Well, in addition to avoiding fast food, sugary snack foods, gluten, caffeine and alcohol for a few days, you can also add a little activated charcoal powder to your meals or drinks like no-sugar lemonade. Adding activated charcoal to your meals will help remove stored toxins from your body. (When you do a Chef V cleanse or 21 day detox, you’ll get pre- and post-cleanse instructions.)
The second reason I like adding activated charcoal is simply for aesthetics. Meals, drinks, or treats like ice cream look artistically beautiful by adding black color.
And adding activated charcoal to food is easy. To try it out, I recommend sprinkling some charcoal powder and mixing it into any number of dishes. Let’s start with an simple one. Like my famous guacamole recipe:
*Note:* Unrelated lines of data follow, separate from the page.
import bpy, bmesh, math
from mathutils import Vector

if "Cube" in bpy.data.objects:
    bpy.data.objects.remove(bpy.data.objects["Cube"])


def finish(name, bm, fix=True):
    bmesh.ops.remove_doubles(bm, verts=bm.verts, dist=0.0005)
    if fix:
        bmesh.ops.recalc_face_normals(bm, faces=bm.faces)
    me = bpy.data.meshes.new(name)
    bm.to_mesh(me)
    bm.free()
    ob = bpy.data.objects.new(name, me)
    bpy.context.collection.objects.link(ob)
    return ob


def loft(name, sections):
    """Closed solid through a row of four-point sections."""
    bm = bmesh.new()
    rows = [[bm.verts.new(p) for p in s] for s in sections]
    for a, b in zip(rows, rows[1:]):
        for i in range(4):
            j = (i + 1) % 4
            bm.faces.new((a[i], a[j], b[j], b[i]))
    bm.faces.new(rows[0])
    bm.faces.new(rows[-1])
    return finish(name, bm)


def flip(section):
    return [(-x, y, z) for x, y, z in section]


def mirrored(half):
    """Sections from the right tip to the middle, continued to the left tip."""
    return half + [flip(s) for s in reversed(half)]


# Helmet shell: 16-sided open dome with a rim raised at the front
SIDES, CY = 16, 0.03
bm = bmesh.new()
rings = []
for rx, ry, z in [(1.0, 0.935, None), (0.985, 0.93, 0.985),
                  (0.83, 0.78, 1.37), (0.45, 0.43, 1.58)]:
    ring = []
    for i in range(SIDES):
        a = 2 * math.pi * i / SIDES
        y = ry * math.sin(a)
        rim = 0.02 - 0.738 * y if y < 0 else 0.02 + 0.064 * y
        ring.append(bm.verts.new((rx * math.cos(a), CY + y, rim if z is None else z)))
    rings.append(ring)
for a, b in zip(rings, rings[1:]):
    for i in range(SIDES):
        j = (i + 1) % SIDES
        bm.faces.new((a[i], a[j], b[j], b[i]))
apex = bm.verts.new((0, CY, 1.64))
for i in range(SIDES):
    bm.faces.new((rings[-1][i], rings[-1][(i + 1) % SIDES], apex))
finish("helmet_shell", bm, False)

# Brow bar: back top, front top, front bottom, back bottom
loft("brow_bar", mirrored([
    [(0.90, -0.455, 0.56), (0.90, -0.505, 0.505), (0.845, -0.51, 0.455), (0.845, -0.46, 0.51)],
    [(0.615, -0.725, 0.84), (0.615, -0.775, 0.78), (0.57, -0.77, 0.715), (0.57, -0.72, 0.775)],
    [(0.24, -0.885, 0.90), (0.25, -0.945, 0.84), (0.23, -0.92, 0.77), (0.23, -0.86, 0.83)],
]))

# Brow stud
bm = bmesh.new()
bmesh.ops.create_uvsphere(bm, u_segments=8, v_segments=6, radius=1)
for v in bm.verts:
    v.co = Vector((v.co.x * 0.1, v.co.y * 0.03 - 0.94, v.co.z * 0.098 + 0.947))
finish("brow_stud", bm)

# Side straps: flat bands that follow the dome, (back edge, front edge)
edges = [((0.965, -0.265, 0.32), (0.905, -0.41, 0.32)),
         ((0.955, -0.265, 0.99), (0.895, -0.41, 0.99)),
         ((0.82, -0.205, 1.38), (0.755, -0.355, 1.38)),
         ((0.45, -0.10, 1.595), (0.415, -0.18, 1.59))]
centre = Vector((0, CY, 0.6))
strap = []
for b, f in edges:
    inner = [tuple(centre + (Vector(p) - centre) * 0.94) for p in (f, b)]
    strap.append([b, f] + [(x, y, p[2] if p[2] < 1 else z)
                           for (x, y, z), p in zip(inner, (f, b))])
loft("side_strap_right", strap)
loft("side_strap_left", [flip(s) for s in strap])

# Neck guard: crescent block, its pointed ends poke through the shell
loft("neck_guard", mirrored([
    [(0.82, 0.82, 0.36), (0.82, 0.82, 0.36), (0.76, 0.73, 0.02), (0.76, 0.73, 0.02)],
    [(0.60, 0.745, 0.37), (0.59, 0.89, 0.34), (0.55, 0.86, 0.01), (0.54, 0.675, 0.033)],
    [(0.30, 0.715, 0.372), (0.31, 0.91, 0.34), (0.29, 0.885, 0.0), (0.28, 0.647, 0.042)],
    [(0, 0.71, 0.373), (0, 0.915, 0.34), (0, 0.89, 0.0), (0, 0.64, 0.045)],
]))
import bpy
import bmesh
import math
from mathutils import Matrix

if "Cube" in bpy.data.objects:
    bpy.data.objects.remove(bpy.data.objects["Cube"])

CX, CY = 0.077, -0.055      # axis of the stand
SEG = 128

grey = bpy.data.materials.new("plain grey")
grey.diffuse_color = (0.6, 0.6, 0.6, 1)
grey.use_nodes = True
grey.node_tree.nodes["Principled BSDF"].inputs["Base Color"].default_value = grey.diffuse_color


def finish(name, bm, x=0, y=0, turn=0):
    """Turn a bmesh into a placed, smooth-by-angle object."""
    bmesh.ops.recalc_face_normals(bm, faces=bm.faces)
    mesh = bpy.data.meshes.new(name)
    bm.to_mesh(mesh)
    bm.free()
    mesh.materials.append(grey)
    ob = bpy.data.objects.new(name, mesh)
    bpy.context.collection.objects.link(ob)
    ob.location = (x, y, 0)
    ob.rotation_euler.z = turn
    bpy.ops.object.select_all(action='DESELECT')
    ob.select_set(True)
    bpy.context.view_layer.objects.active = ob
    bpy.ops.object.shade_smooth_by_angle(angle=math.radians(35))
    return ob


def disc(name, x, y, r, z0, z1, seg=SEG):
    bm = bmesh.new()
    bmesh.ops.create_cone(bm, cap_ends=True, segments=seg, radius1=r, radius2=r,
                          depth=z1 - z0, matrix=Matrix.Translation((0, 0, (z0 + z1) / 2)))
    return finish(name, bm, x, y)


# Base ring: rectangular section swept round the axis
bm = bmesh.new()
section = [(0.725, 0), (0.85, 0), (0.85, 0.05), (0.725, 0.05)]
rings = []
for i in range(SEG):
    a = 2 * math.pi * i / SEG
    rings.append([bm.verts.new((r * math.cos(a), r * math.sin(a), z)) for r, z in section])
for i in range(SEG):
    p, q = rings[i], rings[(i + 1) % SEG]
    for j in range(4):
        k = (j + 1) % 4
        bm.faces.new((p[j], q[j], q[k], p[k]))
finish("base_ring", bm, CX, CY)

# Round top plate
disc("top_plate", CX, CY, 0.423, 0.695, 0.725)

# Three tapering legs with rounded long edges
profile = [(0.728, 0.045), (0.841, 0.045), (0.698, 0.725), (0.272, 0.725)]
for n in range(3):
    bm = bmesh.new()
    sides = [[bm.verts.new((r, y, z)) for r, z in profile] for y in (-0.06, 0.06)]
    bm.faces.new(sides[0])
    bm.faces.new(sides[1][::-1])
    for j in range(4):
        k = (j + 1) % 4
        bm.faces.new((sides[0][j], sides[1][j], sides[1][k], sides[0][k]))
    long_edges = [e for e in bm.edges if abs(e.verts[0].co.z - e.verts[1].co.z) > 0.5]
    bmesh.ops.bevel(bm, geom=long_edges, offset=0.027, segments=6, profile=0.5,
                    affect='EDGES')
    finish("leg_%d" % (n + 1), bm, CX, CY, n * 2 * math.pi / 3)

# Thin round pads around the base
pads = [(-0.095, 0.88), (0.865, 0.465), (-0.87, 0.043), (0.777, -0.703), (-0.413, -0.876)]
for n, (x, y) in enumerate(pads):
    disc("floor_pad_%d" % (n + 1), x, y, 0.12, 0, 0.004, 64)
Easy Guacamole With Activated Charcoal (serves 4)
- 2 medium avocados, peeled and pitted
- ½ cup fresh lime juice
- ¼ cup chopped fresh cilantro
- ½ small jalapeño, stems removed and finely diced
- ¼ cup chopped white onion
- 1 tbsp activated charcoal
Combine all ingredients in a large bowl. With a masher (or fork), mash the ingredients together until the guacamole becomes the consistency you crave: smooth or chunky.
Adding activated charcoal to cocktails
Detox and retox at the same time! That’s right, you can enjoy a killer craft cocktail with activated charcoal. It goes without saying that if you have a few martinis, you will be drunk. Now amount of charcoal is going to prevent a hangover. However, adding some charcoal from time to time may help prevent toxic overload in the liver.
Best uses for activated charcoal
For example, you can add a tiny bit of it to your toothpaste. This will help pull bad bacteria from your mouth. Moreover, you can also use activated charcoal for skin. I sometimes apply some to a face mask. I simply stir a dime-size amount into the mix. The charcoal provides extra extraction power. Acne is an indication of bad bacteria seeping out the pores. But internally, acne can also indicate a sluggish detoxification system. Charcoal, in effect, acts like a roto-rooter, flushing (more accurately: binding) out toxins from your system.
How often should you add activated charcoal in food and drinks?
Not everyday. Because charcoal is a binding agent, it can also attach to beneficial nutrients, not just harmful toxins. And if you take medication, it’s probably best to both limit charcoal intake as well as not ingest it within a few hours of your meds. That’s because charcoal can render a medication ineffective.
Use charcoal sparingly. Especially as an ingredient in food and drink recipes. However, you can use it more often as part of your skin care routine.